Brands that manage to provide a different experience for each guest will win their loyalty. It's easier said than done.
Hotels can no longer take a uniform approach to hotel design, experts warned on Thursday at Design the Future, a Skift online summit. With local guests replacing transient travelers, hotel brands need to rethink how each property looks and feels, but the tricky part is building the right picture of a guest that has so many new needs.
“Because of the pandemic, hotels are more than a place to sleep,” said Tom Ito, principal at architecture, design, planning and consulting firm Gensler. “That local catchment is using hotels in a new way; for some it’s their ultimate workplace.”
Brands that embrace technology are more likely to succeed in figuring out what guests want. Collaborative workspace group NeueHouse is exploring the concept of a “connected directory” for guests, for example, in response to new blended office and hospitality environments.
“As we embrace artificial intelligence, we point guests towards passion points. There are different personas, some people work, some socialize,” said Jon Goss, its chief brand officer. “It takes time to develop,” he added, likening the use of technology to an Apple experience, where it remains hidden is in the background.
However, for some brands there’ll be a concerted push in the other direction. Gensler, for example, is working on a new Atari Hotel where guests can create avatars to use when interacting with other people. “We’re looking for the next model of experience. This is leveraging nostalgia, and taking it to the future, and engaging with e-gaming.”
This is where understanding the brand in relation to the guest comes to the fore, Ito said. Hotels need a narrative of story, which they then wrap around the design, with the goal to make it unique

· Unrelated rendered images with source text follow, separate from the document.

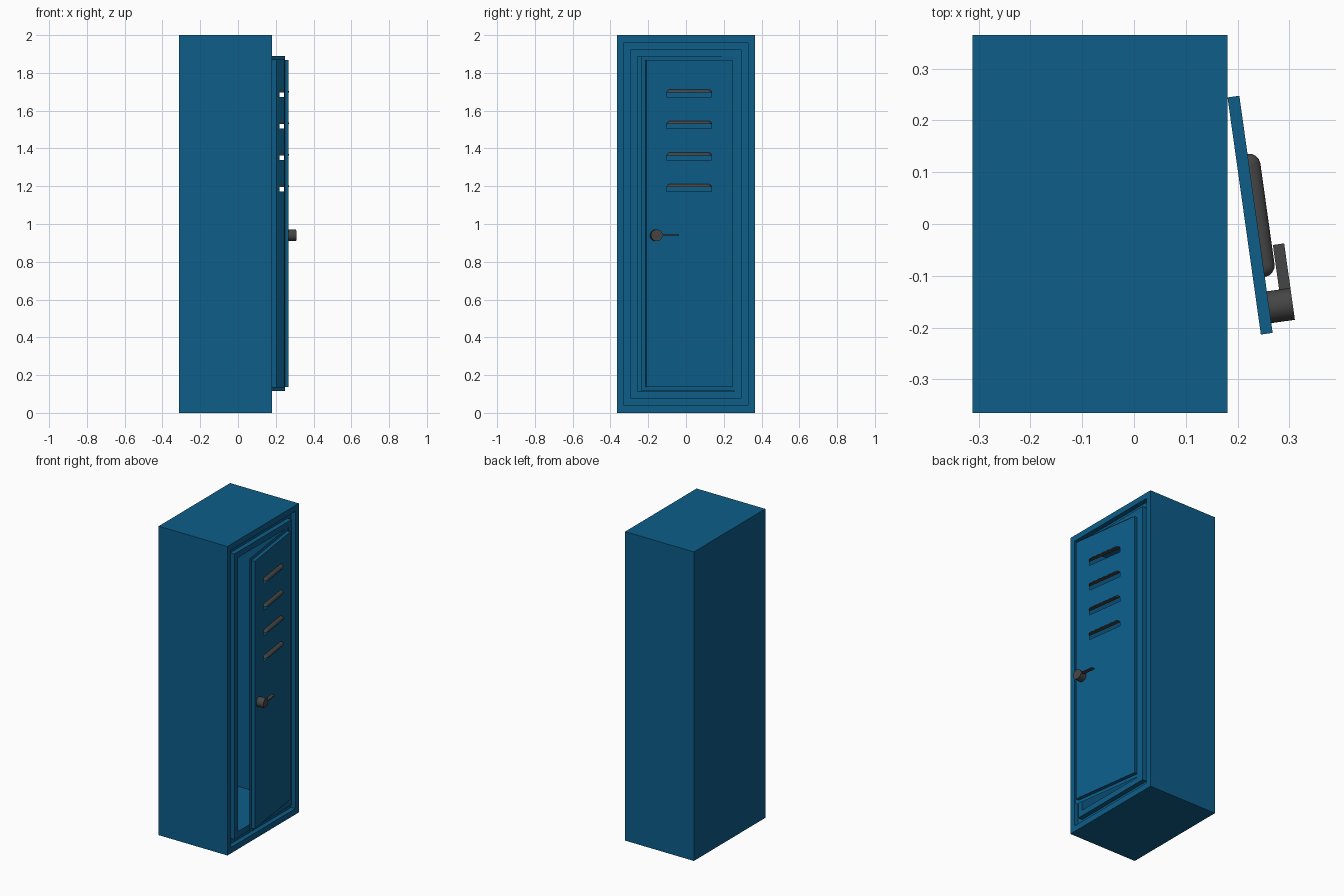
import bpy, bmesh, math
from mathutils import Matrix, Vector

if "Cube" in bpy.data.objects:
    bpy.data.objects.remove(bpy.data.objects["Cube"])


def material(name, rgb):
    m = bpy.data.materials.new(name)
    m.diffuse_color = (*rgb, 1)
    m.use_nodes = True
    m.node_tree.nodes["Principled BSDF"].inputs["Base Color"].default_value = m.diffuse_color
    return m


BLUE = material("blue_paint", (0.004, 0.11, 0.25))
DARK = material("dark_metal", (0.06, 0.06, 0.06))

# Door space: X points out of the door, -Y runs from hinge to free edge
HINGE = Matrix.Translation((0.178, 0.262, 0)) @ Matrix.Rotation(math.radians(8), 4, 'Z')


def finish(bm, name, mat, matrix=Matrix(), smooth=False):
    bmesh.ops.remove_doubles(bm, verts=bm.verts, dist=1e-5)
    bmesh.ops.recalc_face_normals(bm, faces=bm.faces)
    me = bpy.data.meshes.new(name)
    bm.to_mesh(me)
    bm.free()
    me.transform(matrix)
    me.materials.append(mat)
    ob = bpy.data.objects.new(name, me)
    bpy.context.collection.objects.link(ob)
    if smooth:
        bpy.ops.object.select_all(action='DESELECT')
        ob.select_set(True)
        bpy.context.view_layer.objects.active = ob
        bpy.ops.object.shade_smooth_by_angle(angle=math.radians(40))
    return ob


def rect(bm, x, y0, y1, z0, z1):
    return [bm.verts.new((x, y, z)) for y, z in ((y0, z0), (y1, z0), (y1, z1), (y0, z1))]


def bridge(bm, a, b):
    n = len(a)
    for i in range(n):
        j = (i + 1) % n
        bm.faces.new((a[i], a[j], b[j], b[i]))


# Locker body: box with a grooved front frame and a hollow interior
bm = bmesh.new()
steps = [(-0.312, 0), (0.18, 0), (0.18, 1), (0.15, 1), (0.15, 2), (0.18, 2), (0.18, 3), (-0.275, 3)]
rings = []
for x, k in steps:
    y, z = 0.365 - 0.036 * k, 0.038 * k
    rings.append(rect(bm, x, -y, y, z, 2 - z))
for a, b in zip(rings, rings[1:]):
    bridge(bm, a, b)
bm.faces.new(rings[0])
bm.faces.new(rings[-1])
finish(bm, "locker_body", BLUE)

# Door: sheet flange with a raised tray panel, four vent slots left open
PANEL = 0.023
SLOT_TOPS = [1.196 + 0.167 * i for i in range(4)]
U0, U1 = 0.131, 0.371
bm = bmesh.new()
flange = rect(bm, 0, -0.503, 0, 0.115, 1.889)
tray_back = rect(bm, 0, -0.48, -0.018, 0.136, 1.868)
bridge(bm, flange, tray_back)
us = [0.018, U0, U1, 0.48]
zs = [0.136] + [z for t in SLOT_TOPS for z in (t - 0.025, t)] + [1.868]
grid = [[bm.verts.new((PANEL, -u, z)) for z in zs] for u in us]
for i in range(3):
    for j in range(len(zs) - 1):
        if i == 1 and j % 2 == 1:
            continue
        bm.faces.new((grid[i][j], grid[i + 1][j], grid[i + 1][j + 1], grid[i][j + 1]))
# tray side walls follow the panel's outline
bm.faces.new([tray_back[1], tray_back[2]] + grid[0][::-1])
bm.faces.new([tray_back[0], tray_back[3]] + grid[3][::-1])
bm.faces.new([tray_back[0], tray_back[1]] + [g[0] for g in grid])
bm.faces.new([tray_back[3], tray_back[2]] + [g[-1] for g in grid])
finish(bm, "door", BLUE, HINGE)


# Vent hoods: rounded lips above each slot
def hood(name, z):
    bm = bmesh.new()
    levels = []
    for s in range(5):
        t = math.radians(20 * s)
        d, inset = 0.022 * math.cos(t), 0.022 * (1 - math.cos(t))
        ring = []
        for end, sign in ((U0 + inset, 1), (U1 - inset, -1)):
            arc = [(PANEL + d * math.sin(math.radians(a)),
                    -(end + sign * d * (1 - math.cos(math.radians(a))))) for a in (0, 22.5, 45, 67.5, 90)]
            ring += arc if sign == 1 else arc[::-1]
        levels.append([bm.verts.new((x, y, z + 0.016 * math.sin(t))) for x, y in ring])
    for a, b in zip(levels, levels[1:]):
        bridge(bm, a, b)
    bm.faces.new(levels[0])
    bm.faces.new(levels[-1])
    finish(bm, name, DARK, HINGE, True)


for i, t in enumerate(SLOT_TOPS):
    hood(f"vent_hood_{i + 1}", t)

# Handle: round knob and thin turning lever
bm = bmesh.new()
bmesh.ops.create_cone(bm, cap_ends=True, segments=32, radius1=0.031, radius2=0.031, depth=0.046,
                      matrix=Matrix.Translation((PANEL + 0.023, -0.43, 0.94)) @ Matrix.Rotation(math.pi / 2, 4, 'Y'))
finish(bm, "handle_knob", DARK, HINGE, True)

bm = bmesh.new()
bmesh.ops.create_cube(bm, size=1, matrix=Matrix.Translation((0.058, -0.36, 0.94))
                      @ Matrix.Diagonal((0.022, 0.096, 0.007, 1)))
finish(bm, "handle_lever", DARK, HINGE)
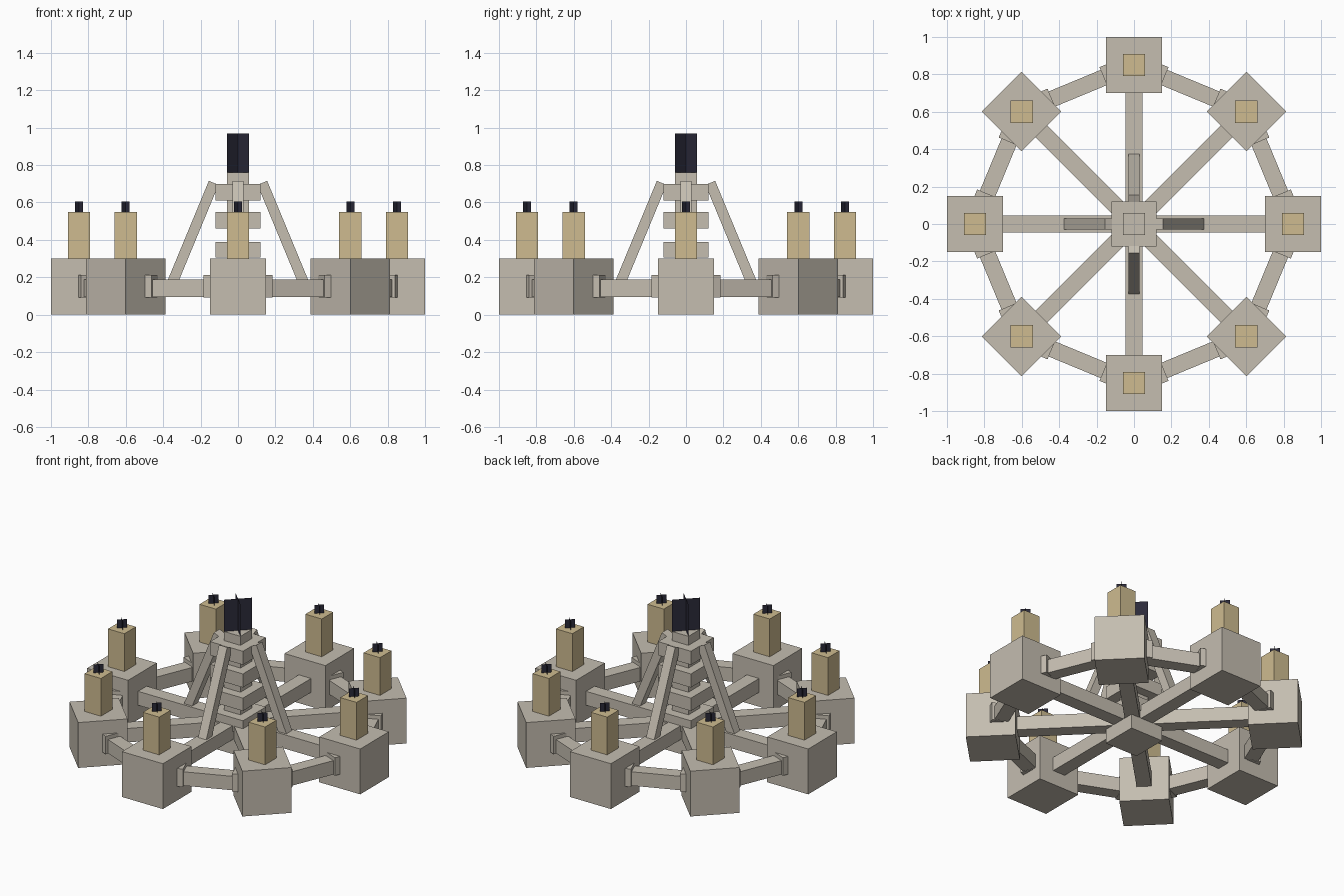
import bpy
import math
from mathutils import Vector, Matrix

cube = bpy.data.objects.get("Cube")
if cube:
    bpy.data.objects.remove(cube, do_unlink=True)


def material(name, rgb):
    m = bpy.data.materials.new(name)
    m.use_nodes = True
    m.diffuse_color = (*rgb, 1)
    m.node_tree.nodes["Principled BSDF"].inputs["Base Color"].default_value = (*rgb, 1)
    return m


STONE = material("pale stone", (0.555, 0.51, 0.435))
WAX = material("tan wax", (0.62, 0.50, 0.28))
FLAME = material("dark flame", (0.024, 0.023, 0.042))


def make(name, verts, faces, mat, matrix=Matrix()):
    mesh = bpy.data.meshes.new(name)
    mesh.from_pydata([matrix @ Vector(v) for v in verts], [], faces)
    mesh.materials.append(mat)
    obj = bpy.data.objects.new(name, mesh)
    bpy.context.collection.objects.link(obj)
    return obj


def box(name, lo, hi, mat, matrix=Matrix()):
    """Box between two corners, then moved by a matrix."""
    verts = [(x, y, z) for x in (lo[0], hi[0]) for y in (lo[1], hi[1]) for z in (lo[2], hi[2])]
    faces = [(0, 1, 3, 2), (4, 6, 7, 5), (0, 4, 5, 1), (2, 3, 7, 6), (0, 2, 6, 4), (1, 5, 7, 3)]
    return make(name, verts, faces, mat, matrix)


def flame(name, x, y, r, z0, z1):
    """Two upright sheets crossing on the diagonals."""
    verts, faces = [], []
    for s in (1, -1):
        n = len(verts)
        verts += [(-r, -r * s, z0), (r, r * s, z0), (r, r * s, z1), (-r, -r * s, z1)]
        faces.append((n, n + 1, n + 2, n + 3))
    make(name, verts, faces, FLAME, Matrix.Translation((x, y, 0)))


# Central column with stacked square collars and a large flame
box("central_column", (-0.06, -0.06, 0.0), (0.06, 0.06, 0.76), STONE)
for i, (z0, z1) in enumerate([(0, 0.1), (0.15, 0.24), (0.305, 0.39), (0.46, 0.55), (0.61, 0.70)]):
    box(f"column_collar_{i + 1}", (-0.12, -0.12, z0), (0.12, 0.12, z1), STONE)
flame("central_flame", 0, 0, 0.06, 0.76, 0.97)

# Eight blocks on a wheel, each with spoke, candle and flame
RADIUS = 0.85
SPAN = 2 * RADIUS * math.sin(math.pi / 8)
for i in range(8):
    a = i * math.pi / 4
    turn = Matrix.Rotation(a, 4, 'Z')
    x, y = RADIUS * math.cos(a), RADIUS * math.sin(a)
    box(f"block_{i + 1}", (RADIUS - 0.15, -0.15, 0), (RADIUS + 0.15, 0.15, 0.3), STONE, turn)
    box(f"spoke_{i + 1}", (0.04, -0.045, 0.095), (0.72, 0.045, 0.187), STONE, turn)
    box(f"candle_{i + 1}", (x - 0.06, y - 0.06, 0.3), (x + 0.06, y + 0.06, 0.55), WAX)
    flame(f"candle_flame_{i + 1}", x, y, 0.021, 0.55, 0.606)

    # Rim beam to the next block, with a wider bracket at each end
    rim = (Matrix.Translation((x, y, 0))
           @ Matrix.Rotation(a + math.pi / 2 + math.pi / 8, 4, 'Z'))
    box(f"rim_beam_{i + 1}", (0.13, -0.044, 0.095), (SPAN - 0.13, 0.044, 0.187), STONE, rim)
    box(f"rim_bracket_start_{i + 1}", (0.12, -0.06, 0.093), (0.175, 0.06, 0.212), STONE, rim)
    box(f"rim_bracket_end_{i + 1}", (SPAN - 0.175, -0.06, 0.093), (SPAN - 0.12, 0.06, 0.212), STONE, rim)

# Four sloping struts from the cardinal spokes up to the top collar
LEAN = math.radians(22.5)
for i in range(4):
    m = (Matrix.Rotation(i * math.pi / 2, 4, 'Z')
         @ Matrix.Translation((0.13, 0, 0.705))
         @ Matrix.Rotation(-LEAN, 4, 'Y'))
    box(f"strut_{i + 1}", (-0.028, -0.03, -0.59), (0.028, 0.03, 0), STONE, m)
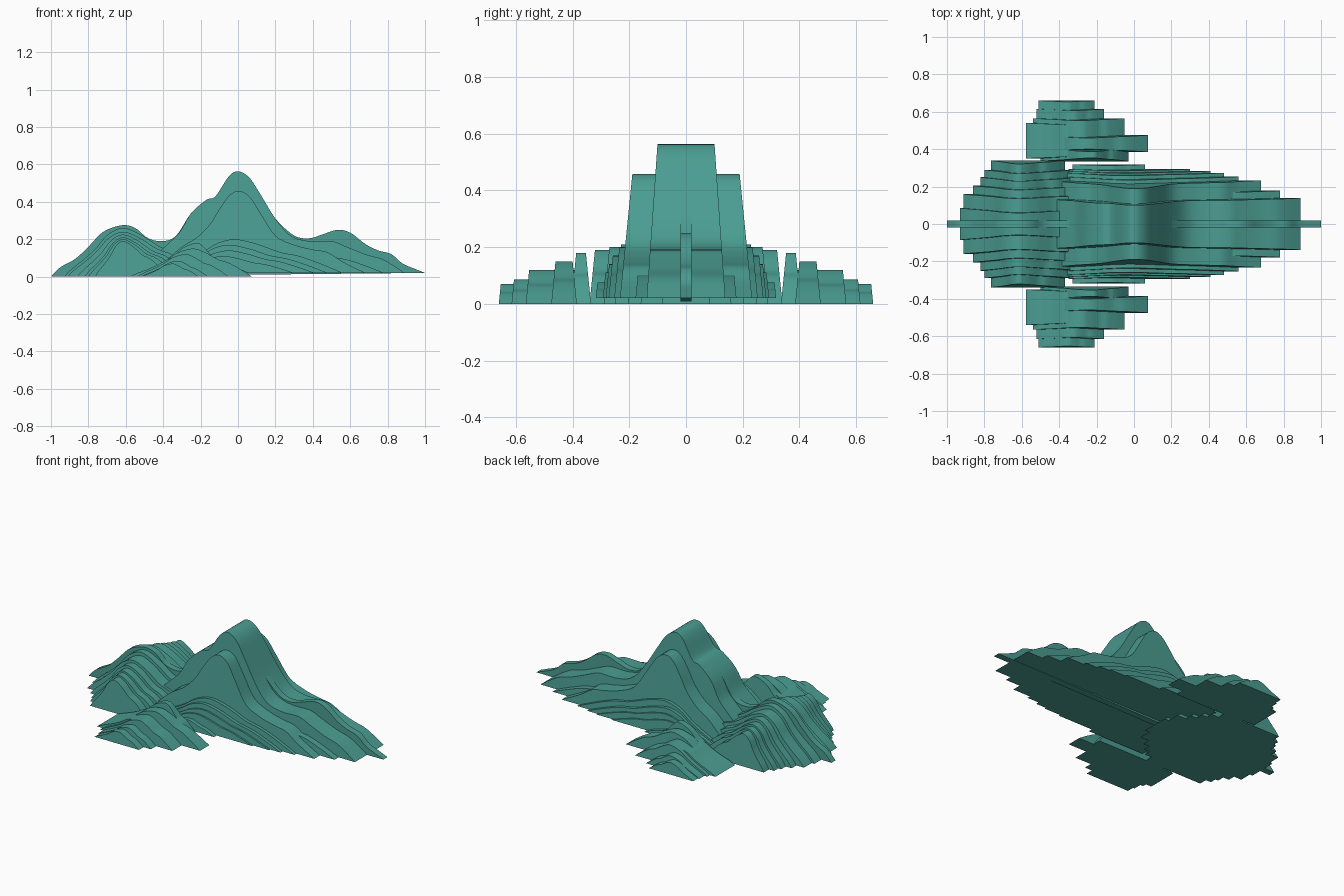
import bpy, bmesh, math

old = bpy.data.objects.get("Cube")
if old:
    bpy.data.objects.remove(old, do_unlink=True)

teal = bpy.data.materials.new("teal_rock")
teal.use_nodes = True
color = (0.07, 0.34, 0.29, 1)
teal.diffuse_color = color
teal.node_tree.nodes["Principled BSDF"].inputs["Base Color"].default_value = color


def smooth_curve(pts, steps=5):
    """Catmull-Rom curve through the ridge points, kept above its base."""
    base = pts[0][1]
    p = [pts[0]] + pts + [pts[-1]]
    out = []
    for a, b, c, d in zip(p, p[1:], p[2:], p[3:]):
        for i in range(steps):
            t = i / steps
            x, z = (0.5 * (2 * b[k] + (c[k] - a[k]) * t
                    + (2 * a[k] - 5 * b[k] + 4 * c[k] - d[k]) * t * t
                    + (3 * b[k] - a[k] - 3 * c[k] + d[k]) * t ** 3) for k in (0, 1))
            out.append((x, max(z, base)))
    return out + [pts[-1]]


def slab(name, pts, y0, y1, draft):
    """Ridge profile extruded between y0 and y1, sides leaning inward."""
    curve = smooth_curve(pts)
    bm = bmesh.new()
    front = [bm.verts.new((x, y0 + draft * z, z)) for x, z in curve]
    back = [bm.verts.new((x, y1 - draft * z, z)) for x, z in curve]
    bm.faces.new(front)
    bm.faces.new(back)
    n = len(curve)
    for i in range(n):
        j = (i + 1) % n
        bm.faces.new((front[i], front[j], back[j], back[i]))
    bmesh.ops.recalc_face_normals(bm, faces=bm.faces)
    mesh = bpy.data.meshes.new(name)
    bm.to_mesh(mesh)
    bm.free()
    mesh.materials.append(teal)
    ob = bpy.data.objects.new(name, mesh)
    bpy.context.collection.objects.link(ob)
    bpy.ops.object.select_all(action="DESELECT")
    ob.select_set(True)
    bpy.context.view_layer.objects.active = ob
    bpy.ops.object.shade_smooth_by_angle(angle=math.radians(35))


RISE = [(0, 0), (.13, .16), (.34, .36), (.53, .57), (.74, .86)]
FALL = [(0, 1), (.2, .87), (.42, .62), (.6, .5), (.8, .27), (1, 0)]


def hill(x0, peak_x, x1, height, base=0):
    """Bell-shaped ridge profile with a gentle shoulder."""
    left = [(x0 + t * (peak_x - x0), base + h * (height - base)) for t, h in RISE]
    return left + [(peak_x + t * (x1 - peak_x), base + h * (height - base)) for t, h in FALL]


# Spine running the full length
slab("central_spine", [
    (-1, 0), (-.95, .05), (-.87, .095), (-.8, .16), (-.72, .24), (-.62, .275),
    (-.55, .26), (-.48, .205), (-.4, .19), (-.33, .22), (-.25, .34), (-.17, .405),
    (-.12, .43), (-.05, .53), (0, .55), (.06, .52), (.12, .43), (.2, .31), (.3, .22),
    (.38, .205), (.45, .225), (.53, .25), (.6, .235), (.68, .175), (.75, .14),
    (.82, .12), (.88, .07), (.95, .04), (1, .02)], -.02, .02, 0)

# Main peak and its wider shoulders
slab("main_peak", [
    (-.5, .02), (-.43, .12), (-.37, .18), (-.31, .24), (-.25, .34), (-.17, .41),
    (-.12, .43), (-.05, .535), (0, .563), (.06, .53), (.12, .44), (.2, .31), (.28, .22),
    (.38, .19), (.5, .19), (.58, .16), (.68, .12), (.78, .09), (.89, .02)], -.14, .14, .07)
slab("peak_shoulder", [
    (-.45, .02), (-.38, .09), (-.3, .16), (-.22, .21), (-.15, .28), (-.1, .36),
    (-.05, .43), (0, .458), (.06, .43), (.12, .34), (.2, .22), (.3, .17),
    (.4, .145), (.48, .13), (.56, .08), (.68, .02)], -.235, .235, .1)

# Stepped foothills: half width, left end, summit, right end, height
FOOTHILLS = [(.18, -.4, .3, .78, .16), (.255, -.4, -.02, .56, .2),
             (.275, -.38, -.05, .48, .17), (.285, -.37, -.05, .41, .14),
             (.295, -.35, -.08, .3, .11), (.32, -.33, -.12, .06, .075)]
for i, (w, x0, px, x1, h) in enumerate(FOOTHILLS):
    slab(f"foothill_{i + 1}", hill(x0, px, x1, h, .02), -w, w, .1)

# Lower mountain on the model's right
LOWER = [(.085, -.93, -.15, .26), (.16, -.912, -.18, .24), (.205, -.86, -.24, .225),
         (.25, -.82, -.28, .21), (.29, -.8, -.32, .2), (.34, -.765, -.37, .19)]
for i, (w, x0, x1, h) in enumerate(LOWER):
    slab(f"lower_mountain_{i + 1}", hill(x0, -.615, x1, h), -w, w, .1)

# Side knolls, mirrored front and back: inner y, outer y, left, summit, right, height
KNOLLS = [(.335, .405, -.5, -.22, -.03, .18), (.385, .475, -.55, -.24, .075, .15),
          (.35, .54, -.578, -.3, -.1, .11), (.37, .565, -.54, -.28, -.05, .12),
          (.41, .615, -.52, -.32, -.16, .085), (.43, .66, -.51, -.35, -.21, .07)]
for i, (y0, y1, x0, px, x1, h) in enumerate(KNOLLS):
    pts = hill(x0, px, x1, h)
    slab(f"back_knoll_{i + 1}", pts, y0, y1, .1)
    slab(f"front_knoll_{i + 1}", pts, -y1, -y0, .1)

Night and Day
But not all hotels have a retro gaming theme, so brands should watch how locals use spaces. NeueHouse’s Goss said he was looking at the “day-to night use journey.” Guests were spending time doing podcasts or having Zoom meetings, but then in the evening gathering for arts and culture events.
“Focus on your audience and needs”, added Casper Overbeek, CitizenM’s director of customer experience, during the “Merging of Design, Culture, and Profits in Tomorrow’s Hospitality Experience” panel.
The Dutch hotel brand was slightly ahead of the curve during the pandemic, he told moderator Cameron Sperance, Skift’s hospitality reporter. It already had a technology focus that allowed it to interact with guests in a contactless manner, and large lobbies that welcomed locals. However, while it currently uses kiosks for check-ins, he said guests were changing. He said there may be a need to keep the human factor more alive after the pandemic, to offer guests a place where they felt at home
“It’s going more and more hybrid. We have a kiosk check-in, (but we are) now looking at what it’s like without a kiosk. What would the new arrival experience then be like? These are challenges where design and tech get together,” he said. He also downplayed the suggestion that greater efficiency would result in reducing staff.
“We’re trying to have more of an eye for the local, in San Francisco, but we also want consistency and predictably. There are lots of choices to make,” he added.
Genler’s Ito agreed. “Localization is important to design. People want to be taken care of, but they’re yearning to experience something new. We do that when we go to a new country. It doesn’t have to hit you in the face, but you have to feel it,” he said. “That’s the key to it: how do you embrace the local community and bring it into the hotel. Hotels shouldn’t look the same, from one city to another.”
Photo credit: Hotel brands need to focus on design to differentiate themselves. Jared Rice / Unsplash